■ **BRIEF**
Check every line of the material below for the string "across", and return the ones that have it.
### PROVIDED INFORMATION ###
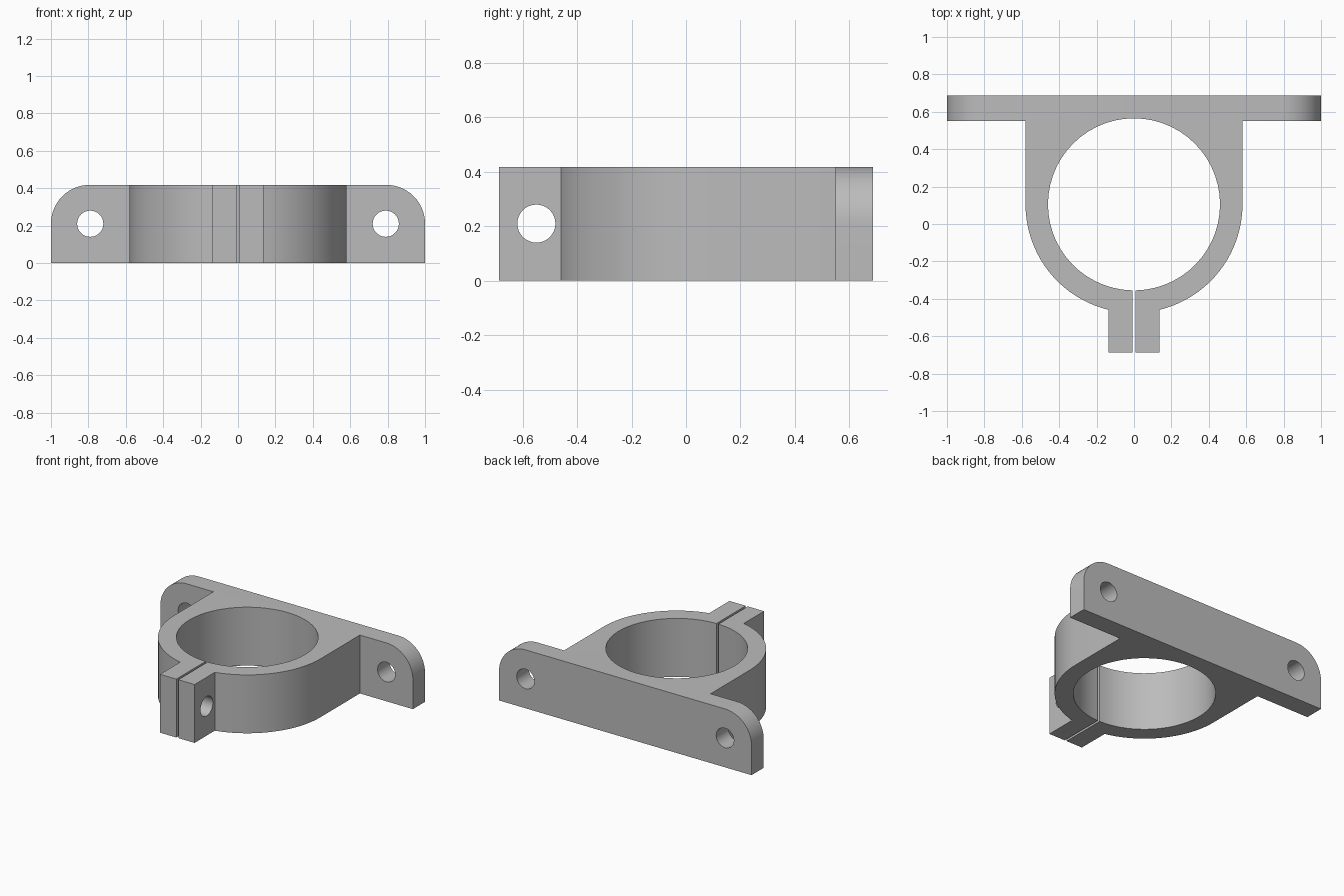
import bpy, bmesh
from math import sin, cos, pi, asin
from mathutils import Matrix

if "Cube" in bpy.data.objects:
    bpy.data.objects.remove(bpy.data.objects["Cube"], do_unlink=True)

H = 0.418                    # bracket height
CY = 0.105                   # ring centre
R_IN, R_OUT = 0.46, 0.58
BACK, SHELF, FRONT = 0.687, 0.55, -0.687
TAB, SLIT = 0.137, 0.008
MID, HOLE = 0.21, 0.07

grey = bpy.data.materials.new("plain grey")
grey.use_nodes = True
colour = (0.5, 0.5, 0.5, 1)
grey.diffuse_color = colour
grey.node_tree.nodes["Principled BSDF"].inputs["Base Color"].default_value = colour


def arc(cx, cy, r, a0, a1, n):
    return [(cx + r * cos(a0 + (a1 - a0) * i / n),
             cy + r * sin(a0 + (a1 - a0) * i / n)) for i in range(n + 1)]


def prism(name, outline, depth, matrix):
    """Extrude a flat outline along its local z."""
    bm = bmesh.new()
    face = bm.faces.new([bm.verts.new((x, y, 0)) for x, y in outline])
    top = bmesh.ops.extrude_face_region(bm, geom=[face])["geom"]
    bmesh.ops.translate(bm, vec=(0, 0, depth),
                        verts=[v for v in top if isinstance(v, bmesh.types.BMVert)])
    bmesh.ops.transform(bm, matrix=matrix, verts=bm.verts)
    bmesh.ops.recalc_face_normals(bm, faces=bm.faces)
    mesh = bpy.data.meshes.new(name)
    bm.to_mesh(mesh)
    bm.free()
    mesh.materials.append(grey)
    obj = bpy.data.objects.new(name, mesh)
    bpy.context.collection.objects.link(obj)
    return obj


def carve(target, cutter, operation):
    """Apply a boolean and discard the cutter."""
    cutter.hide_render = True
    mod = target.modifiers.new("carve", 'BOOLEAN')
    mod.operation, mod.object, mod.solver = operation, cutter, 'EXACT'
    bpy.context.view_layer.objects.active = target
    bpy.ops.object.modifier_apply(modifier=mod.name)
    bpy.data.objects.remove(cutter, do_unlink=True)


# Plan outline: split ring with clamp tabs, straight cheeks and a long back plate
a_tab, a_slit = asin(TAB / R_OUT), asin(SLIT / R_IN)
right = [(TAB, FRONT)] + arc(0, CY, R_OUT, a_tab - pi / 2, 0, 20)
right += [(R_OUT, SHELF), (1.1, SHELF), (1.1, BACK)]
left = [(-x, y) for x, y in reversed(right)]
bore = arc(0, CY, R_IN, 1.5 * pi - a_slit, a_slit - pi / 2, 56)
outline = [(SLIT, FRONT)] + right + left + [(-SLIT, FRONT)] + bore
bracket = prism("clamp_bracket", outline, 0.8, Matrix.Translation((0, 0, -0.2)))

# Front silhouette with rounded upper plate corners
upright = Matrix.Translation((0, 1, 0)) @ Matrix.Rotation(pi / 2, 4, 'X')
r = H - MID
corner = arc(1 - r, MID, r, 0, pi / 2, 14)
sides = [(1, 0)] + corner
silhouette = prism("silhouette_cutter",
                   sides + [(-x, z) for x, z in reversed(sides)], 2, upright)
carve(bracket, silhouette, 'INTERSECT')

# Mounting holes through the plate
for side in (-1, 1):
    ring = arc(side * 0.79, MID, HOLE, 0, 2 * pi, 32)[:-1]
    carve(bracket, prism("mount_hole_cutter", ring, 2, upright), 'DIFFERENCE')

# Bolt hole across both clamp tabs
across = Matrix.Translation((-0.3, -0.55, MID)) @ Matrix.Rotation(pi / 2, 4, 'Y')
ring = arc(0, 0, HOLE, 0, 2 * pi, 32)[:-1]
carve(bracket, prism("bolt_hole_cutter", ring, 0.6, across), 'DIFFERENCE')

# Smooth curved walls, crisp edges
bpy.ops.object.select_all(action='DESELECT')
bracket.select_set(True)
bpy.context.view_layer.objects.active = bracket
bpy.ops.object.shade_smooth_by_angle(angle=pi / 6)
###
■ **TASK OUTPUT**
# Bolt hole across both clamp tabs
across = Matrix.Translation((-0.3, -0.55, MID)) @ Matrix.Rotation(pi / 2, 4, 'Y')
carve(bracket, prism("bolt_hole_cutter", ring, 0.6, across), 'DIFFERENCE')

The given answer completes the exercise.